Lichanura orcutti - Northern Three-lined Boa
Considered harmless to humans.
Adults 17 - 44 inches long (43 - 112 cm) but generally under 36 inches. The largest Rosy Boa subspecies. Hatchlings are 10 - 14 inches long.
A heavy-bodied snake with smooth shiny scales and a blunt, but tapered tail. The head is only a little wider than the neck. Pupils are vertical.
The "roseofusca" pattern class typically has three poorly-defined irregular dark stripes, brown, reddish-brown, orange or rust in color, running lengthwise on the back and sides with a gray, olive-gray, bluish-gray or brownish ground color inbetween. Flecks of the stripe color are usually present in the ground color. Snakes with more contrasting even-edged stripes are associated with drier habitats.) The belly is predominantly dark - often bluish to bluish-gray with dark flecks.
The "gracia" pattern class typically has three well-defined dark stripes, tan, brick red, rose, or reddish-brown in color, running lengthwise on the back and sides with a gray, cream, tan, yellowish or whitish ground color inbetween. Flecks of the stripe color are rarely present in the ground color. Snakes with more contrasting even-edged stripes are associated with drier habitats. The belly is cream to grayish with dark flecks.
Males have small spurs on each side of the vent which are vestigial hind limbs.
Rosy boas of all subspecies have been common pet snakes for many years. Breeders have produced new color morphs and, in order to promote regional variations in appearance, they have also designated sometimes confusing locality-specific names such as Verbenia, Corn Springs, Whitewater, Pioneertown, Long Canyon, Mojave, San Gabriel, Lake Elsinore, Hemet, Unicolor, Anza-Borrego, Harquahala, Bagdad, Baja Cape, San Felipe, Catavina, and Bay of LA, among others.
Primarily active at dawn, dusk, and at night, rarely in daylight, but may be active in the morning, especially in cool weather. In the hottest and coldest months of the year, remains inactive in burrows or under surface debris. A good climber.
Sometimes rolls the body into a ball and hides the head when alarmed.
Eats rodents, small birds, lizards, small snakes, and amphibians. Kills prey by constriction.
Live-bearing; young are born October - November.
Occurs in southern California from San Diego County north into the Mojave Desert and east into the Sonoran Desert of California, but absent from the Imperial Valley and in part of extreme southern San Diego county (where snakes are a different species - Lichanura trivirgata.). In Arizona this species inhabits areas north of the Gila River, except for individuals inhabiting the Gila Mountains.

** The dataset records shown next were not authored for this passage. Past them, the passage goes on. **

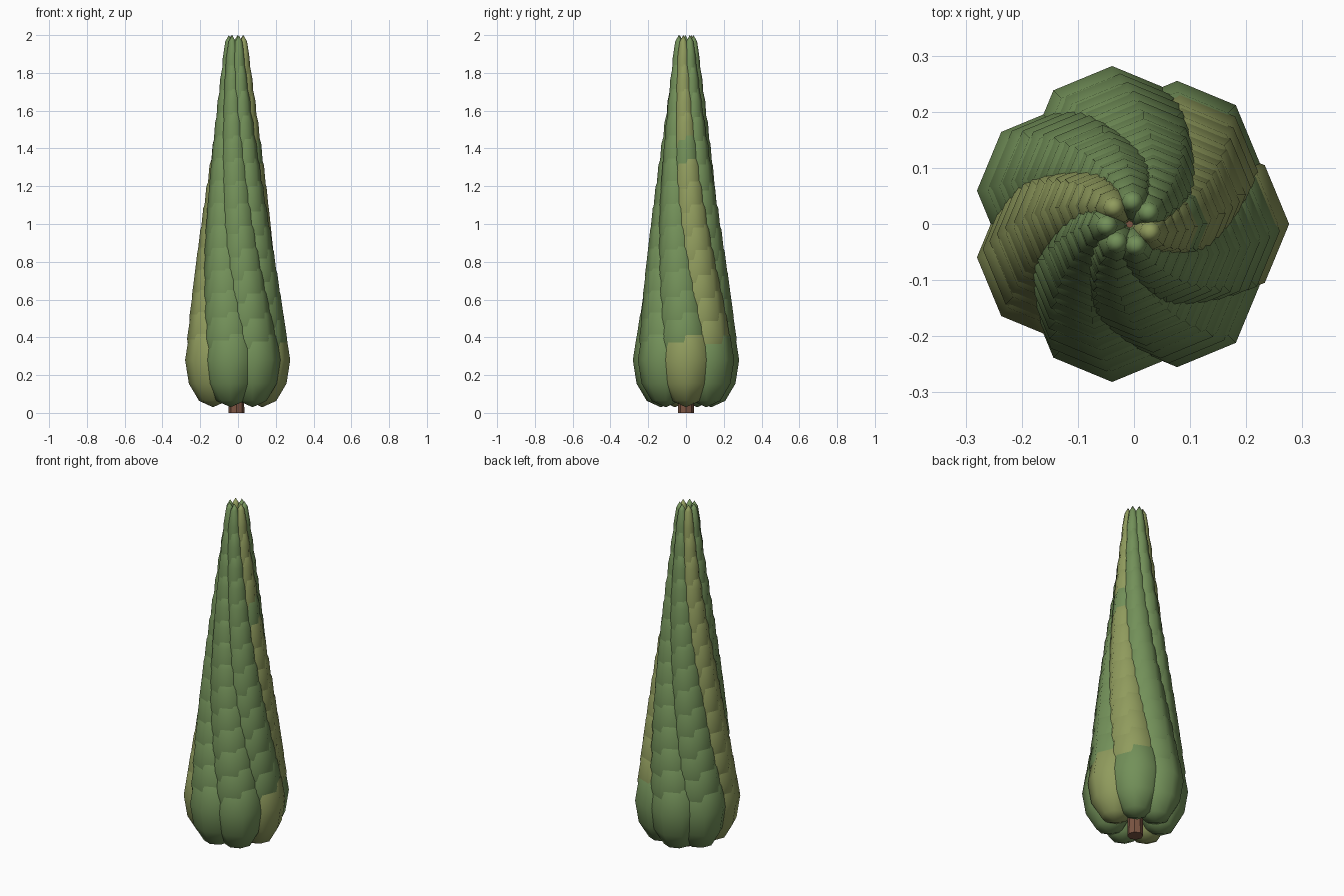
import bpy
import bmesh
from math import cos, sin, radians, tau
from mathutils import Matrix

cube = bpy.data.objects.get("Cube")
if cube:
    bpy.data.objects.remove(cube, do_unlink=True)

AXIS_X = -0.0085
TIERS = 14
LOBES = 7
HALF_HEIGHT = 0.25


def material(name, colour):
    mat = bpy.data.materials.new(name)
    mat.use_nodes = True
    mat.diffuse_color = colour
    mat.node_tree.nodes["Principled BSDF"].inputs["Base Color"].default_value = colour
    return mat


green = material("leaf_green", (0.17, 0.28, 0.10, 1))
olive = material("leaf_olive", (0.28, 0.33, 0.11, 1))
brown = material("bark_brown", (0.20, 0.09, 0.055, 1))


def finish(bm, name, mats, smooth):
    mesh = bpy.data.meshes.new(name)
    for face in bm.faces:
        face.smooth = smooth
    bm.to_mesh(mesh)
    bm.free()
    for mat in mats:
        mesh.materials.append(mat)
    obj = bpy.data.objects.new(name, mesh)
    obj.location.x = AXIS_X
    bpy.context.collection.objects.link(obj)


def is_olive(tier, lobe):
    if lobe == 4:
        return True
    if tier == 0:
        return lobe == 0
    return lobe == 1 and tier != 9


def foliage_tier(tier):
    """One ring of stretched lobes, shrinking and twisting with height."""
    t = tier / (TIERS - 1)
    ring = 0.137 + (0.040 - 0.137) * t
    radius = 0.148 + (0.038 - 0.148) * t
    z = 0.28 + 1.47 * t
    bm = bmesh.new()
    for lobe in range(LOBES):
        angle = lobe * tau / LOBES - radians(72.5) * t
        place = Matrix.Translation((ring * cos(angle), ring * sin(angle), z))
        stretch = Matrix.Diagonal((radius, radius, HALF_HEIGHT, 1))
        made = bmesh.ops.create_uvsphere(bm, u_segments=8, v_segments=6,
                                         radius=1, matrix=place @ stretch)
        for face in {f for v in made["verts"] for f in v.link_faces}:
            face.material_index = int(is_olive(tier, lobe))
    finish(bm, f"foliage_tier_{tier + 1}", (green, olive), True)


# Foliage
for tier in range(TIERS):
    foliage_tier(tier)

# Trunk
bm = bmesh.new()
bmesh.ops.create_cone(bm, cap_ends=True, segments=8, radius1=0.042, radius2=0.018,
                      depth=1.8, matrix=Matrix.Translation((0, 0, 0.9)))
finish(bm, "trunk", (brown,), False)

Inhabits arid scrublands, semi-arid shrublands, rocky shrublands, rocky deserts, canyons, and other rocky areas. Appears to be common in riparian areas, but does not require permanent water.
Rosy boa taxonomy can be confusing. The generic name Lichanura has been challenged, with some taxonomists placing the snake in the genus Charina, along with the Rubber Boas. The three traditional subspecies, gracia, roseofusca, and trivirgata, have also been challenged, with gracia and roseofusca placed into the subspecies myriolepis, and the Arizona populations into arizonense.
Since most Rosy Boas do not have the rosy ventral coloring which gives the snake its name, Robert Stebbins (Stebbins, 2003) has suggested using the common name Three Lined Boa, which was given the snake by the original describer (E. D. Cope, 1861.)